## PROBLEM TO SOLVE
A line below contains "box(bm, M, x0, x1, -0.005, 0.004, 0, 0.325)", and a later one contains "for x, w in". Repeat both, with every line between them, exactly.
* * *
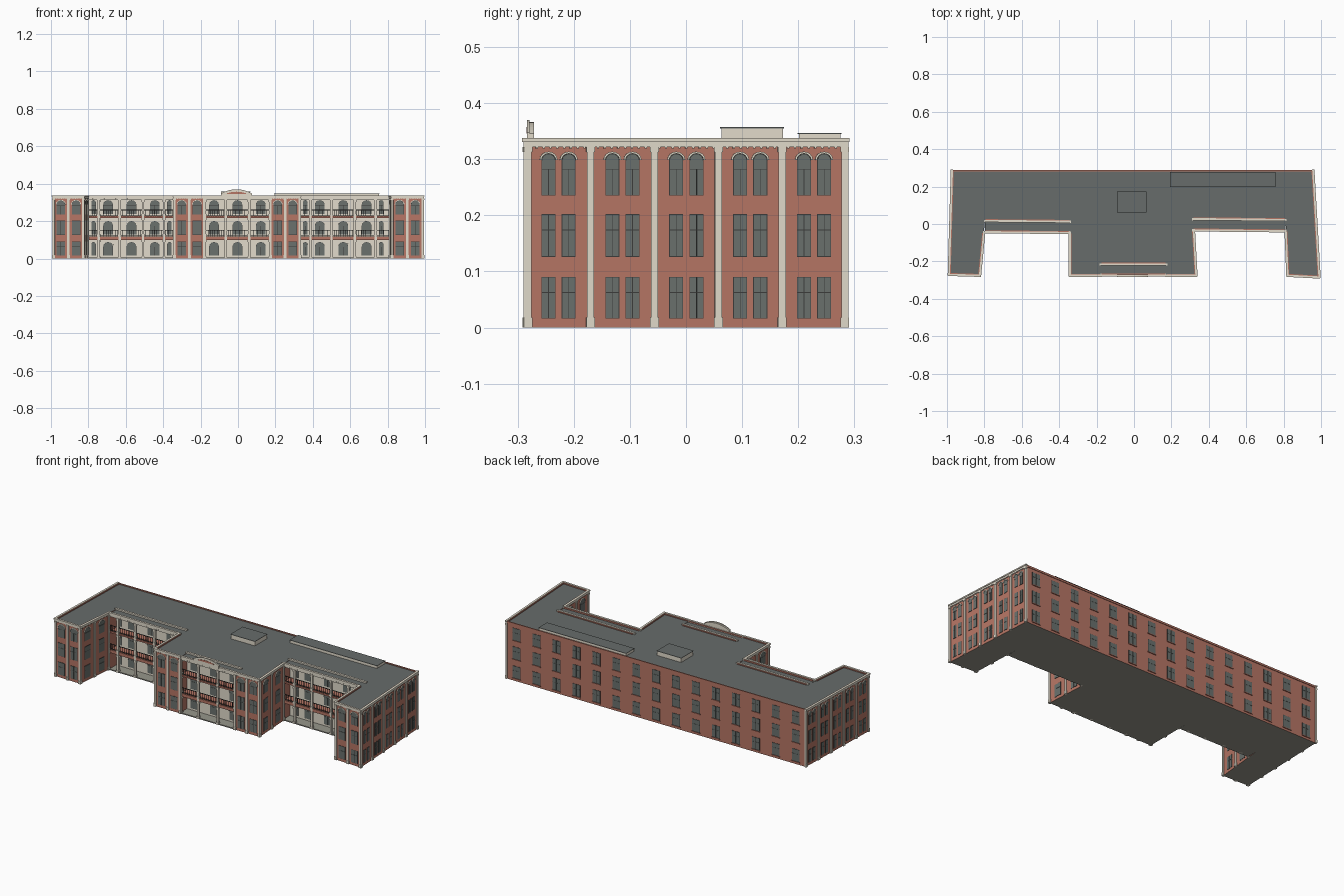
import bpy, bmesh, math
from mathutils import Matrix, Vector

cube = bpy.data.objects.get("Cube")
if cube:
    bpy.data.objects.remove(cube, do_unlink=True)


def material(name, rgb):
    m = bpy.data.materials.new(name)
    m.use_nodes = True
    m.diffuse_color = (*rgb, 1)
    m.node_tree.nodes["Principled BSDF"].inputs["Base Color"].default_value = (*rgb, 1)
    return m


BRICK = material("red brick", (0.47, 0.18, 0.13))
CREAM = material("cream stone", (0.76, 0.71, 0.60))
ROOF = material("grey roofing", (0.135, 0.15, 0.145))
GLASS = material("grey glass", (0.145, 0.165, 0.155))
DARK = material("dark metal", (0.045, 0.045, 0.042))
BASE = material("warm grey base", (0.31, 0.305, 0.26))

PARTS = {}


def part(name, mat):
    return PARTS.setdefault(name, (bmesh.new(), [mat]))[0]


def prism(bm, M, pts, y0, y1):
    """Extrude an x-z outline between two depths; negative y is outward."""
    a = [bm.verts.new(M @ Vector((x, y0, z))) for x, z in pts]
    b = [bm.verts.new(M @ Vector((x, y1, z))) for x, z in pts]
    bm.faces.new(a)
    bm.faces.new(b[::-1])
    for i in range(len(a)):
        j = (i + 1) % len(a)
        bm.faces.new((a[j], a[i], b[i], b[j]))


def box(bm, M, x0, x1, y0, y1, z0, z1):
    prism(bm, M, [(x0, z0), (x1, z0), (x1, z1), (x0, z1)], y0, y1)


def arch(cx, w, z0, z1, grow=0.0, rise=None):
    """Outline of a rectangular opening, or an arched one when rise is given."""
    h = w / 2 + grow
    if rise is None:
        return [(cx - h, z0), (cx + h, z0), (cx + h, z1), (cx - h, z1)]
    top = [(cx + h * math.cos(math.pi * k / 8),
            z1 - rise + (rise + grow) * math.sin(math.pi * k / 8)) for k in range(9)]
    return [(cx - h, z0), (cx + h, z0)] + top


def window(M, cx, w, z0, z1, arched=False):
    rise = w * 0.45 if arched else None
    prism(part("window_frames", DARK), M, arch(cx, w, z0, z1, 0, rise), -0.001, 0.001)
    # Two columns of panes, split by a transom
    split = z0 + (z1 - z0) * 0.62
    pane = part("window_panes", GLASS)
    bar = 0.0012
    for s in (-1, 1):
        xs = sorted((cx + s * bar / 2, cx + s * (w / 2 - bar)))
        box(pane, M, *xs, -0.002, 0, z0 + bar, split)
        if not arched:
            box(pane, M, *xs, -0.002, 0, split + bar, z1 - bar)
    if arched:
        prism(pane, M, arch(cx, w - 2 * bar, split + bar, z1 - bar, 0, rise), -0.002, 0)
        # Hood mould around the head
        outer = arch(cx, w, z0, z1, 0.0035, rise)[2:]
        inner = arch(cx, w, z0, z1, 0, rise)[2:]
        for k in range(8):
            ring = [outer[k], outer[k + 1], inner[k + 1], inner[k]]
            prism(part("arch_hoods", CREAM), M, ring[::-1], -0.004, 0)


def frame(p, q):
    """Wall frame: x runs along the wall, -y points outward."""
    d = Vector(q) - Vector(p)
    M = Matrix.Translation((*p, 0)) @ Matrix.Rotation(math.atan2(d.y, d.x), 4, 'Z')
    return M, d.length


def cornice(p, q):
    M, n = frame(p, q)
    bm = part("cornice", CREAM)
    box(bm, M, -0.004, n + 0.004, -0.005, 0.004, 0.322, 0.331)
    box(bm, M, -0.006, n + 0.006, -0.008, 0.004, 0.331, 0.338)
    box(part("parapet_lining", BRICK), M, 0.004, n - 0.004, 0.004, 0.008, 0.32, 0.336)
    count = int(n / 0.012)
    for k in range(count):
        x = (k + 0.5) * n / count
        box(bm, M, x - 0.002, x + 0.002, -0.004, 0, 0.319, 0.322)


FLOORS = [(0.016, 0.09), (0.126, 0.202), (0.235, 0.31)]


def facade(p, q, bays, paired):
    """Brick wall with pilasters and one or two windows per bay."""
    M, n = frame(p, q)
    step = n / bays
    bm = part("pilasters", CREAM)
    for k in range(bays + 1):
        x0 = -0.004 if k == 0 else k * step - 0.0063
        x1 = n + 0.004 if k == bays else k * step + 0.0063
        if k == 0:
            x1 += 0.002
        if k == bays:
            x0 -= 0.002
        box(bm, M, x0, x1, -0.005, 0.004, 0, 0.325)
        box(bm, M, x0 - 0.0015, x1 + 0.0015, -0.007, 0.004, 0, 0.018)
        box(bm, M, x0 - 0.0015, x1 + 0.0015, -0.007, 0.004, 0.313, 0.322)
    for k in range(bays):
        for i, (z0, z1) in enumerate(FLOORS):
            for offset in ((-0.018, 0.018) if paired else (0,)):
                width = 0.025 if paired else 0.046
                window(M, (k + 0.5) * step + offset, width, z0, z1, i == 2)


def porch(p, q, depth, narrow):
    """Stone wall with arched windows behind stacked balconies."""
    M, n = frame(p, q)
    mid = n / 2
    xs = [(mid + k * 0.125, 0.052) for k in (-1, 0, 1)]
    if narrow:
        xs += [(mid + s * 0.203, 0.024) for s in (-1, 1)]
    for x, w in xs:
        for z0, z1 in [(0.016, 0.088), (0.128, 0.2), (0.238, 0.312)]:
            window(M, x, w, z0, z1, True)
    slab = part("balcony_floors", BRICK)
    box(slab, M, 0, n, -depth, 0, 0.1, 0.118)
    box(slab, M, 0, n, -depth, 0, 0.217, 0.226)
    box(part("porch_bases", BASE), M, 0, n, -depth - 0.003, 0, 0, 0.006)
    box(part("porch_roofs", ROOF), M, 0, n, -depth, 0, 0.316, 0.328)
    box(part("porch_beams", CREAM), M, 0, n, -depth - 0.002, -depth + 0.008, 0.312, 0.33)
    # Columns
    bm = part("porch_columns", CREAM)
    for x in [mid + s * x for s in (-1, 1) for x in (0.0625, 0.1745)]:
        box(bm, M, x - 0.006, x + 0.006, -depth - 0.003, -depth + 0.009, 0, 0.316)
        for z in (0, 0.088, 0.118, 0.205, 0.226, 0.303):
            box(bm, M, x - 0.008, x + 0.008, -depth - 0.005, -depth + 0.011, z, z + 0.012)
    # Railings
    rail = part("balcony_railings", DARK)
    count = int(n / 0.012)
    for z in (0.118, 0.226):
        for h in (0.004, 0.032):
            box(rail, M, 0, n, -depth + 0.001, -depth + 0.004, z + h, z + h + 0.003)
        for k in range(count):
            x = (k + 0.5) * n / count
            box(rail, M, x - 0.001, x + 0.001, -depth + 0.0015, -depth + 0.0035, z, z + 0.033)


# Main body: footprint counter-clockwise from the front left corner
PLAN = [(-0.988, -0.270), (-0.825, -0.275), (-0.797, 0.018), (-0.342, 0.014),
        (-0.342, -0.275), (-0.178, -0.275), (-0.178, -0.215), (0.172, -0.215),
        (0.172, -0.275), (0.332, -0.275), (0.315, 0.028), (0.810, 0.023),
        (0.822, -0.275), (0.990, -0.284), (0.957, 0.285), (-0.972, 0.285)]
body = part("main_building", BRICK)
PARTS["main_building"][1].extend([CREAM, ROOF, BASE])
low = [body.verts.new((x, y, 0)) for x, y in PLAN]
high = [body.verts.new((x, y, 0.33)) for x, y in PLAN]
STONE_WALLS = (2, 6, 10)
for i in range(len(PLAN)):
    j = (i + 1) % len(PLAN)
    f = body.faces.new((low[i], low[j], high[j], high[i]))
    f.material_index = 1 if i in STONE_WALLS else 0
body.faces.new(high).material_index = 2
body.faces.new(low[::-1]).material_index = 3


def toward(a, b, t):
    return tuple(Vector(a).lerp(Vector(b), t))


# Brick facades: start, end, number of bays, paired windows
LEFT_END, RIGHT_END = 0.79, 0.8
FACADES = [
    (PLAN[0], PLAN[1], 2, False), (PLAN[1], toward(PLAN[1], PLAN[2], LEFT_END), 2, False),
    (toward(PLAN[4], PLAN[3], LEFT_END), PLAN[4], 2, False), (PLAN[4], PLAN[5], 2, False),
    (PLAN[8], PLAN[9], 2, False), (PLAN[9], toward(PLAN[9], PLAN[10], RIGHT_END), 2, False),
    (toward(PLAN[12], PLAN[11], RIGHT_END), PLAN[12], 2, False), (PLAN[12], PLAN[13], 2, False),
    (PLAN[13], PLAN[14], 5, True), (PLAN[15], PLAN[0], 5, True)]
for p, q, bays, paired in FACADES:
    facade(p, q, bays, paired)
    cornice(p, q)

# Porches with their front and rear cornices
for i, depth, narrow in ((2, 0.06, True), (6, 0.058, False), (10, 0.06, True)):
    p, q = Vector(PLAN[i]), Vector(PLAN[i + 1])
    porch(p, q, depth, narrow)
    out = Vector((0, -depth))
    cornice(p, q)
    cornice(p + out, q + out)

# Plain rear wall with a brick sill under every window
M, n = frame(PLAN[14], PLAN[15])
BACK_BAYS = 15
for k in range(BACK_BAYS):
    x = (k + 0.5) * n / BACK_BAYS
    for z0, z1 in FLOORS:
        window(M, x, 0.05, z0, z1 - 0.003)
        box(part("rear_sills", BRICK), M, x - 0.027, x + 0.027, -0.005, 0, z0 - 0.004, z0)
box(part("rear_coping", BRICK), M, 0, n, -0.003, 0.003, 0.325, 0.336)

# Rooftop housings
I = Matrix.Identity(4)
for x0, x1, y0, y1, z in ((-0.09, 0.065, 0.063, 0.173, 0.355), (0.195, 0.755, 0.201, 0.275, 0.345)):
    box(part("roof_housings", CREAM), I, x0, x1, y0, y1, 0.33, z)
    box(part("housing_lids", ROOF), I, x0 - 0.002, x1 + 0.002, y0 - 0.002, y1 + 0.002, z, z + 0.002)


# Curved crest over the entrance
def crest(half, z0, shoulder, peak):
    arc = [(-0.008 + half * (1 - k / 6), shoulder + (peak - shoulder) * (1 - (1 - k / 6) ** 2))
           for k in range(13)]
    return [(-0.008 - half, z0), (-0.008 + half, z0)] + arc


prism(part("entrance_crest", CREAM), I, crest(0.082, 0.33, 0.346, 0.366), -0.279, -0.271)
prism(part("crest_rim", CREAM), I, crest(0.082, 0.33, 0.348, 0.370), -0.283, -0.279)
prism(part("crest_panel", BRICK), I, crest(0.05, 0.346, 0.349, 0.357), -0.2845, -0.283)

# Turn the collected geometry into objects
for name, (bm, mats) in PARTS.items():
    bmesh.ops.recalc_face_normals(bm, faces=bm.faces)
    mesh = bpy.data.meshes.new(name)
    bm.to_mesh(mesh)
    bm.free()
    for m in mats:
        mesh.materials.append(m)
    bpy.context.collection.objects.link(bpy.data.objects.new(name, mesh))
* * *
## SOLUTION BELOW
        box(bm, M, x0, x1, -0.005, 0.004, 0, 0.325)
        box(bm, M, x0 - 0.0015, x1 + 0.0015, -0.007, 0.004, 0, 0.018)
        box(bm, M, x0 - 0.0015, x1 + 0.0015, -0.007, 0.004, 0.313, 0.322)
    for k in range(bays):
        for i, (z0, z1) in enumerate(FLOORS):
            for offset in ((-0.018, 0.018) if paired else (0,)):
                width = 0.025 if paired else 0.046
                window(M, (k + 0.5) * step + offset, width, z0, z1, i == 2)


def porch(p, q, depth, narrow):
    """Stone wall with arched windows behind stacked balconies."""
    M, n = frame(p, q)
    mid = n / 2
    xs = [(mid + k * 0.125, 0.052) for k in (-1, 0, 1)]
    if narrow:
        xs += [(mid + s * 0.203, 0.024) for s in (-1, 1)]
    for x, w in xs:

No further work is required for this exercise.